The Berlinale’s co-head discusses the challenges ahead and her most highly anticipated moment of this year’s festival.

Mariette Rissenbeek

Source: Alexander Janetzko / Berlinale

Mariette Rissenbeek

As the Berlinale goes ahead under the shadow of Covid restrictions for a second year, festival co-head Mariette Rissenbeek discusses dealing with the countless challenges behind hosting a major event during a pandemic and her most highly anticipated moment of the entire festival.

How will this year’s Berlinale feel different to a normal year?
Firstly, I must admit that there will be a lot of rules. You will have to be prepared to wear a mask during screenings and to be tested. You will also need more time to get into the cinema, which I understand may annoy people. In the past, you could quickly sneak into a screening. Now you need an online ticket in advance. Also, as we’ll only occupy 50% of seats in the cinema, there won’t be that packed feeling of all being together in a room, watching the big screen. It will be different.

Sundance took place online this year. Why not Berlin?
For the kind of films we show at the Berlinale it is quite necessary to have this in-person presentation, because the level of publicity and attention you get is different. All the independent films we show need this one moment when everyone – the audience and the press – is looking at them. Going online-only would have a completely different impact.

Did the number of films submitted differ to previous years?
There were around 10-15% more films submitted than for the 2021 edition, across feature-length and shorts. Around 7,000 films were submitted in total.

Might there have been films that weren’t submitted because of the ongoing situation?
I can imagine that some of the American studios are still looking for release dates worldwide or in Europe and so decided not to offer certain films. I don’t think the studios will be very present here because they don’t have business to attend to.
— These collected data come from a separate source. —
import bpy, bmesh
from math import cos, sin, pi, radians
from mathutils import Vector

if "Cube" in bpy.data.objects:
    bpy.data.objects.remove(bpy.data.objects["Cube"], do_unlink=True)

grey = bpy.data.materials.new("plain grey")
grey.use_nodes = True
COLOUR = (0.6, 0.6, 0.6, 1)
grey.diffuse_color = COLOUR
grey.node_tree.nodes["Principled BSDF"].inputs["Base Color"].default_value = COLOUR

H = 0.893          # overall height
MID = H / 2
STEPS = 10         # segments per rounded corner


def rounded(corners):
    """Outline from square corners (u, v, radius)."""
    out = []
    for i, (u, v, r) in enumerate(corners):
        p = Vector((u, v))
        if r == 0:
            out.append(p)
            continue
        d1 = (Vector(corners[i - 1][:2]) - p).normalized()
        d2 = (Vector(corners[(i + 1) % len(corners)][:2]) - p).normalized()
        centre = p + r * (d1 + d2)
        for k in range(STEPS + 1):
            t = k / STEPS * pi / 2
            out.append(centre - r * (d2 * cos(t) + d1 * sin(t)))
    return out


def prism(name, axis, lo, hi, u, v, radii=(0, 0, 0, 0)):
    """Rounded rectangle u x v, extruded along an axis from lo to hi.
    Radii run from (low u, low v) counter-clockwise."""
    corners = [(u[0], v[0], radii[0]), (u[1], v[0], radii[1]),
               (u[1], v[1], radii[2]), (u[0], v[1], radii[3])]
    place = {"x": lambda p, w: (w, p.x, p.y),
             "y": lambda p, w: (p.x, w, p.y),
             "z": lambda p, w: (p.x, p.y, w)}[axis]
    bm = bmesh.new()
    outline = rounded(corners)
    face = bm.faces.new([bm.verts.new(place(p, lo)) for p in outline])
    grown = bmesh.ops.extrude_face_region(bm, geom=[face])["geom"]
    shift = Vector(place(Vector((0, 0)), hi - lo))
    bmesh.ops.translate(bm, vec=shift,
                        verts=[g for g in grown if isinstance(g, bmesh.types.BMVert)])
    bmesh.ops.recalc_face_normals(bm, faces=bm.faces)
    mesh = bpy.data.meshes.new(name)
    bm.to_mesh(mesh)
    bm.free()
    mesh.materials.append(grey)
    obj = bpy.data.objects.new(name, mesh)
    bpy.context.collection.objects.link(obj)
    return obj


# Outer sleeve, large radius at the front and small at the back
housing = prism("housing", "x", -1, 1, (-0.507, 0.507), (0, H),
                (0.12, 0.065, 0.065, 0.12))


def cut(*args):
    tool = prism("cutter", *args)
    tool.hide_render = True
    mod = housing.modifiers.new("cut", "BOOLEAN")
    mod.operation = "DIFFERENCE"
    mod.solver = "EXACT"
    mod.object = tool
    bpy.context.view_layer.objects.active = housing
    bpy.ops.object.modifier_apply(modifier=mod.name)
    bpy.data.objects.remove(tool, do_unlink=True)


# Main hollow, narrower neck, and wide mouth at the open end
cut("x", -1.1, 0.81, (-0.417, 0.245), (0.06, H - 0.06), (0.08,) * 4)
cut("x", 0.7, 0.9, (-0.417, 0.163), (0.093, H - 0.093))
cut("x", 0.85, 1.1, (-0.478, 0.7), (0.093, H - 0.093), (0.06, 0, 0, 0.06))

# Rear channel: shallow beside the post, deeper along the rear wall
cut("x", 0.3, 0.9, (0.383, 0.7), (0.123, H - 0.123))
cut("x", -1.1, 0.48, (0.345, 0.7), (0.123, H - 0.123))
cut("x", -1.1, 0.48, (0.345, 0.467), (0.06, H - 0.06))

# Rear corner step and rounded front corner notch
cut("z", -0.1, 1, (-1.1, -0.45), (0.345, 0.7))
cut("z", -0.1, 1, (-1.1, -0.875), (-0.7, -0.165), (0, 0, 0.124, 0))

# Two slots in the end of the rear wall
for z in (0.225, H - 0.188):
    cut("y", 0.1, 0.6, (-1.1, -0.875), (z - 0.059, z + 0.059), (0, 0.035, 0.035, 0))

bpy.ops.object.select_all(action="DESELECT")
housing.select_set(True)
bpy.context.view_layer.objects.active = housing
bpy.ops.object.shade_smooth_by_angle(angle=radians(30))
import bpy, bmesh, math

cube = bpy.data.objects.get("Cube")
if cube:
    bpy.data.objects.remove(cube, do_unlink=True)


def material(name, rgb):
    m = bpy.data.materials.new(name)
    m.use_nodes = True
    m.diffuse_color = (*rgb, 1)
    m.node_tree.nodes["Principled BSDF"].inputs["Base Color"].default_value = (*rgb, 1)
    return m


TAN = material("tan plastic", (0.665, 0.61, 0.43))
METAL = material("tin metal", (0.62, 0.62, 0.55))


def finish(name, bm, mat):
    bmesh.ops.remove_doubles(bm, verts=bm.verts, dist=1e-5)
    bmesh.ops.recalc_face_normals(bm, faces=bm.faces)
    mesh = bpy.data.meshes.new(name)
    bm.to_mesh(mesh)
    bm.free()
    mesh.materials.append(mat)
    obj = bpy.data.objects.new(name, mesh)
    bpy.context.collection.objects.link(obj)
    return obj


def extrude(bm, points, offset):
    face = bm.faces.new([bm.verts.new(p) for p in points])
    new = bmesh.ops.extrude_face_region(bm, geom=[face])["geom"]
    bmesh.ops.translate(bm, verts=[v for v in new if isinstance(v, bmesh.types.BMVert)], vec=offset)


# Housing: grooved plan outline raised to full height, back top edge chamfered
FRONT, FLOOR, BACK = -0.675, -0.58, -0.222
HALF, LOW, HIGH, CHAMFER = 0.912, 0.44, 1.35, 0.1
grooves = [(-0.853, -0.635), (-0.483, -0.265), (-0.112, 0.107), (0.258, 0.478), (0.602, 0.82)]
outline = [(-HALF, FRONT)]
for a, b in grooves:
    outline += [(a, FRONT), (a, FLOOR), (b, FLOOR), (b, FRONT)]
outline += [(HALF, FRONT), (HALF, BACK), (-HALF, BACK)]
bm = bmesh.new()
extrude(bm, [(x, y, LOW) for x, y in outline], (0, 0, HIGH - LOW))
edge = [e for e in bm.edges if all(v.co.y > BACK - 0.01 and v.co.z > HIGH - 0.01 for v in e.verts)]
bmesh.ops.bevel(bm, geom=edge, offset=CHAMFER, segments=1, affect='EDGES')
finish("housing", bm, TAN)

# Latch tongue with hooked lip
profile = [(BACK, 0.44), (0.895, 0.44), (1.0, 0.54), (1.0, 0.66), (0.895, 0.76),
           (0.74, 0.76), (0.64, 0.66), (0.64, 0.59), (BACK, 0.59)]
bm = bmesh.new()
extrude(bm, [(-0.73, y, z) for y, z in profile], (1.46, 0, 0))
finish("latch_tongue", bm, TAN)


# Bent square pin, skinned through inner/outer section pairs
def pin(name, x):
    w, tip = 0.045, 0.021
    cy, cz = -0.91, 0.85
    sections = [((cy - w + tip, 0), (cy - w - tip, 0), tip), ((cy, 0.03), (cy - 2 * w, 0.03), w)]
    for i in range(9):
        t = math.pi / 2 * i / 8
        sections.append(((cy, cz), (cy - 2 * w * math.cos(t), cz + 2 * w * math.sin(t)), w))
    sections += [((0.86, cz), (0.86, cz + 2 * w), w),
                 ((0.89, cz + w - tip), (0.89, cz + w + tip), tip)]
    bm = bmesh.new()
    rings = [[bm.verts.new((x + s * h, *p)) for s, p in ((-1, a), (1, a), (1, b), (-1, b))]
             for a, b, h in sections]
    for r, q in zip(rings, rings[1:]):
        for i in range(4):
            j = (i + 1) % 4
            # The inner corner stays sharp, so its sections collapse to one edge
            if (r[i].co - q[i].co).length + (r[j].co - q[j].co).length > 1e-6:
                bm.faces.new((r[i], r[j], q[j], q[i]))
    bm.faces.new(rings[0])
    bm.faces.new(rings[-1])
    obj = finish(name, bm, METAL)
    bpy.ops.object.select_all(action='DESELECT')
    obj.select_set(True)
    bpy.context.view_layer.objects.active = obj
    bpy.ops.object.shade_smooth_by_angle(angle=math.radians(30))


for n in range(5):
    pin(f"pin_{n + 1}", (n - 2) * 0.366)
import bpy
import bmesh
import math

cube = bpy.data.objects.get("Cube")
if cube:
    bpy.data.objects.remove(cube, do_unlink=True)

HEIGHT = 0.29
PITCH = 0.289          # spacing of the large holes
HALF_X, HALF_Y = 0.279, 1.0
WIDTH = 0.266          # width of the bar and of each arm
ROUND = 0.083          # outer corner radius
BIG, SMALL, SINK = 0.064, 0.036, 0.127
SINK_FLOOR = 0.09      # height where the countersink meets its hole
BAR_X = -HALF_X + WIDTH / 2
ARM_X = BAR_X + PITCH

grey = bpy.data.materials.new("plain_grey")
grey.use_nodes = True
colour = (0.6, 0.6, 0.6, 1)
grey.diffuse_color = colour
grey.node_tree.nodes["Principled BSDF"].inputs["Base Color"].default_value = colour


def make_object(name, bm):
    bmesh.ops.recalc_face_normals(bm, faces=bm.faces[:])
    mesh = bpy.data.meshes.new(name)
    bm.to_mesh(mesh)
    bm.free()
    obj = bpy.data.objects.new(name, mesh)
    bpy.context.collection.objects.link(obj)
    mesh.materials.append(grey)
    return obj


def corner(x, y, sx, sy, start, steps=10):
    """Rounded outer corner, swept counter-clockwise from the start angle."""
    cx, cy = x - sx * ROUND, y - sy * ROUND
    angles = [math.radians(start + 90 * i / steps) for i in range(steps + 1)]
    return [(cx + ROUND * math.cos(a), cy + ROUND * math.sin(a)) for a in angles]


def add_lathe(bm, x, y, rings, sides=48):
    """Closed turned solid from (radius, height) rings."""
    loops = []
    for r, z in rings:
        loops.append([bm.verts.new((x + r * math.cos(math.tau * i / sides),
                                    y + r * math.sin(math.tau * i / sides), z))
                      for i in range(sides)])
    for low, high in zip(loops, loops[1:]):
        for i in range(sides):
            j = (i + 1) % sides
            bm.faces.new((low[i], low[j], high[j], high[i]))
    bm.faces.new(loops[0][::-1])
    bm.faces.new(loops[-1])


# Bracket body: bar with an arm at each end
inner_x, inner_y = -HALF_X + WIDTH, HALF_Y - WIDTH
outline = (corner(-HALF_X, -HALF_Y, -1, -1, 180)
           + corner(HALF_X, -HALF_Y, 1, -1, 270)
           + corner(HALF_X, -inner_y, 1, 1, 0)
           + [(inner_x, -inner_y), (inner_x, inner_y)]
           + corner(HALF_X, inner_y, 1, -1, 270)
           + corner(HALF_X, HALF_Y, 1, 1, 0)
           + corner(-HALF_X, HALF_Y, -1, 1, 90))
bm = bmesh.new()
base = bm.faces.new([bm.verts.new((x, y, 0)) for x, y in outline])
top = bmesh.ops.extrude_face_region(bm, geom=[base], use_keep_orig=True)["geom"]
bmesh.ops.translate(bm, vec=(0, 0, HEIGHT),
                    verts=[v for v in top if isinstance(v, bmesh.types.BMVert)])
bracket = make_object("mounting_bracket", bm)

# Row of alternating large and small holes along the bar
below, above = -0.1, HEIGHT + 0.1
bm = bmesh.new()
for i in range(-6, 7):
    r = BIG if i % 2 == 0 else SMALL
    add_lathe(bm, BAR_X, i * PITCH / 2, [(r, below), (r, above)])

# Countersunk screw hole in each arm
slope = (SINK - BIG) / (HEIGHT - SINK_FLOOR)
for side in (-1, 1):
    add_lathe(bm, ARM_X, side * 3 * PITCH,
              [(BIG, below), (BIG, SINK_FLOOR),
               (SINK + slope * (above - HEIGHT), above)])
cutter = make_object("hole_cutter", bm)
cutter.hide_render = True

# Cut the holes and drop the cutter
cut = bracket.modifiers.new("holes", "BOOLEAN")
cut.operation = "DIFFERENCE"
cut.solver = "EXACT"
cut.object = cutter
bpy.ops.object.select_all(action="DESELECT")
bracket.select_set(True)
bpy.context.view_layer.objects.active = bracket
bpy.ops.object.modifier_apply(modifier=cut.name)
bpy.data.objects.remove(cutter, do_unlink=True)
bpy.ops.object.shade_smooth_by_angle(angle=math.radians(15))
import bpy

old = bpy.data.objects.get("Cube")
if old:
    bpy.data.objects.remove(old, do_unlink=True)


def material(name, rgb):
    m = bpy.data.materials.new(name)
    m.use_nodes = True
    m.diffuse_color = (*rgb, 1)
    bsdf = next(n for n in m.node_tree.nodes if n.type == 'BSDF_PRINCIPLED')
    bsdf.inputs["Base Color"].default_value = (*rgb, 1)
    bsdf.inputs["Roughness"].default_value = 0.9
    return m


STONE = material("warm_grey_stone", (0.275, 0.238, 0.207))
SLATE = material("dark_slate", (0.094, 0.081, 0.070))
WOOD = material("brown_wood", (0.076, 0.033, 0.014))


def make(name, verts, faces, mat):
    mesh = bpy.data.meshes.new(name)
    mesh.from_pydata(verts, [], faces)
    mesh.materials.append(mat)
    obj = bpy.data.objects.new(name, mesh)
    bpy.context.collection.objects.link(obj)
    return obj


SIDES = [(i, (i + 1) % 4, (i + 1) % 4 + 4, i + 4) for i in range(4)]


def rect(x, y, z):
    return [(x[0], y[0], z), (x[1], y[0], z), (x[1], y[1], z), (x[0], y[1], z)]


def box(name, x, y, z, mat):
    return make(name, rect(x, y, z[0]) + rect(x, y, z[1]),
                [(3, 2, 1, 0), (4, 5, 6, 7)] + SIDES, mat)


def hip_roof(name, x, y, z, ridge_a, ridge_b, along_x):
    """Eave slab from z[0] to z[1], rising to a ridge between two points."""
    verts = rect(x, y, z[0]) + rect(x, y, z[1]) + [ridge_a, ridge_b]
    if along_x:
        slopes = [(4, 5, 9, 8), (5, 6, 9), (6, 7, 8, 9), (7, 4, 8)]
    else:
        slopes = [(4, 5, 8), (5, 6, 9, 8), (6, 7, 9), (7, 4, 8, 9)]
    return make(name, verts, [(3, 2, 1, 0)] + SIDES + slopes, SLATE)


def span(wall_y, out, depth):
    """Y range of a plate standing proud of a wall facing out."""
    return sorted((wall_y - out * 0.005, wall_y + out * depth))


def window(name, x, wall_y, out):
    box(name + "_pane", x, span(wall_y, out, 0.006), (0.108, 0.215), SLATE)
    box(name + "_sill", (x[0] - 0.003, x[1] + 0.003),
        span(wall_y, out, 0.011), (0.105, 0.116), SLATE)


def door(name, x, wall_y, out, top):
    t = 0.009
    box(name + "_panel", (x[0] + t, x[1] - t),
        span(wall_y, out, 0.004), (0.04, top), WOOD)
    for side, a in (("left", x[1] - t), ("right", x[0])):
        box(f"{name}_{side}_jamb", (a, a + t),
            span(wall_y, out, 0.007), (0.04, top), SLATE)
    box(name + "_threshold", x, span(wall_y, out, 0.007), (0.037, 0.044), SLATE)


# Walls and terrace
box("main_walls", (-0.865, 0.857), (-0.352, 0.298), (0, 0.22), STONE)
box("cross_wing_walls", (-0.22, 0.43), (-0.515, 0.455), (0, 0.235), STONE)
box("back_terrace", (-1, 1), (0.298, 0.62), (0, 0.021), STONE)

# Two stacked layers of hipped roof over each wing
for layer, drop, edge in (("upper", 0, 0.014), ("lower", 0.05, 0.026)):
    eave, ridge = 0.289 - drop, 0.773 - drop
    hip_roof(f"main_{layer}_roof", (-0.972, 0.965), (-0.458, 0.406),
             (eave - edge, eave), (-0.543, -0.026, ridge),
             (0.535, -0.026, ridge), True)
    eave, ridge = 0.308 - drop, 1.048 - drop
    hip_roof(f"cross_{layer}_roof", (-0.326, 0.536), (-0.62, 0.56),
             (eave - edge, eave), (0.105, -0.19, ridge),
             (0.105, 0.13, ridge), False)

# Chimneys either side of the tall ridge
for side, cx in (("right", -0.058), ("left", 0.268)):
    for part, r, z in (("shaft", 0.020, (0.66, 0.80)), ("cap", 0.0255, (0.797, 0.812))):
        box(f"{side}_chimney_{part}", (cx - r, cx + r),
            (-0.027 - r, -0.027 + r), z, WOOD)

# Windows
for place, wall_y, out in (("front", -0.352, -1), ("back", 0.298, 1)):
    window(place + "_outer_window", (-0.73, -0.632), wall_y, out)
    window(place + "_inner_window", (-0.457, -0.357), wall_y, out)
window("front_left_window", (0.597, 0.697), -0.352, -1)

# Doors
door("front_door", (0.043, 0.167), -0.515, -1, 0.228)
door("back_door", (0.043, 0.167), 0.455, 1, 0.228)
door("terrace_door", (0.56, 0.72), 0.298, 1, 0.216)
At a time when there are so many challenges associated with hosting a major film festival, what sticks out in your mind as the biggest?
There are so many. But we think about the health of our staff, guests and audience so the biggest challenge is to ensure we do our utmost to organise everything carefully and pay as much attention as possible to the health issues. It was a very big decision to hold the festival in-person and have a red carpet but we believe the films need the publicity and visibility in order to start their career. However, this means we have to make decisions daily about how to do things differently to a normal Berlinale.

What levels of attendance are you expecting?
It will be much less than usual, of course. We expect fewer than 50%.

What can you say about screenings for buyers?
We don’t have market screenings this year because our market is taking place online but we’re having industry screenings. We didn’t want to create competition between the Berlin audience and accredited guests so we decided to offer industry screenings for each of the films.

With premieres only held during the first seven days of the festival, will there be chance for industry to catch up later?
After seven days of festival screenings, we have a further four days of repetitions where there are no Q&As or filmmaker introductions. It will only be repeat screenings. During these days, festival accredited people can still watch the films.

Why was the decision taken to introduce 24-hour testing for press?
The press moves around much more than a normal German viewer, attending films more frequently as well as press conferences and other activities so they are seeing many more people. We want to pay more attention to ensure they are tested and not a danger to others. Our staff and visiting film teams will also be tested every day because we don’t want them to get infected or carry it on.

What happens if someone tests positive?
That person has to go into isolation. There is a rapid test and then a PCR test to make sure it’s really positive. But that person then has to go into isolation, that’s for sure.

What impact has the pandemic had on the financial security of the Berlinale?
In 2021, there was extra budget from the Ministry of Culture for cultural institutions and the Berlinale was one that suffered from the pandemic. That additional financing meant we were fine and didn’t have a loss in 2021. For 2022, we don’t know exactly yet how much we will miss so are still in discussion. But they have indicated they will give us additional support. We just need to negotiate the numbers.

What is the mood like at the Berlinale right now?
After two years of this pandemic and all the restrictions, people do feel a bit subdued. But we are very motivated and believe that cinema is very important. We believe in the importance of culture and are working hard to find solutions for all the questions on our desks.

Away from the challenges, what are you most looking forward to about the Berlinale?
I must say that I’m looking forward to the last night when everything went well. No catastrophes happened, we can award the Golden and Silver Bears and celebrate the films that we have shown. That will be my big moment. In March, I’ll take a few weeks to travel somewhere and regain my energy.

What are your hopes for the next edition in 2023?
I really hope we can hold the Berlinale in its former form – the festival and market taking place in-person. When we moved the EFM online, I know a lot of the buyers, sellers and institutions who usually have a stand at our market were disappointed because they need the networking opportunities that you have at an in-person event. I also hope we can put together a strong programme. I don’t know how the pandemic will influence the production side in the coming months or how it will influence what kind of films are made. But I hope we will have a good programme and that we can take place in-person. Those are my two wishes.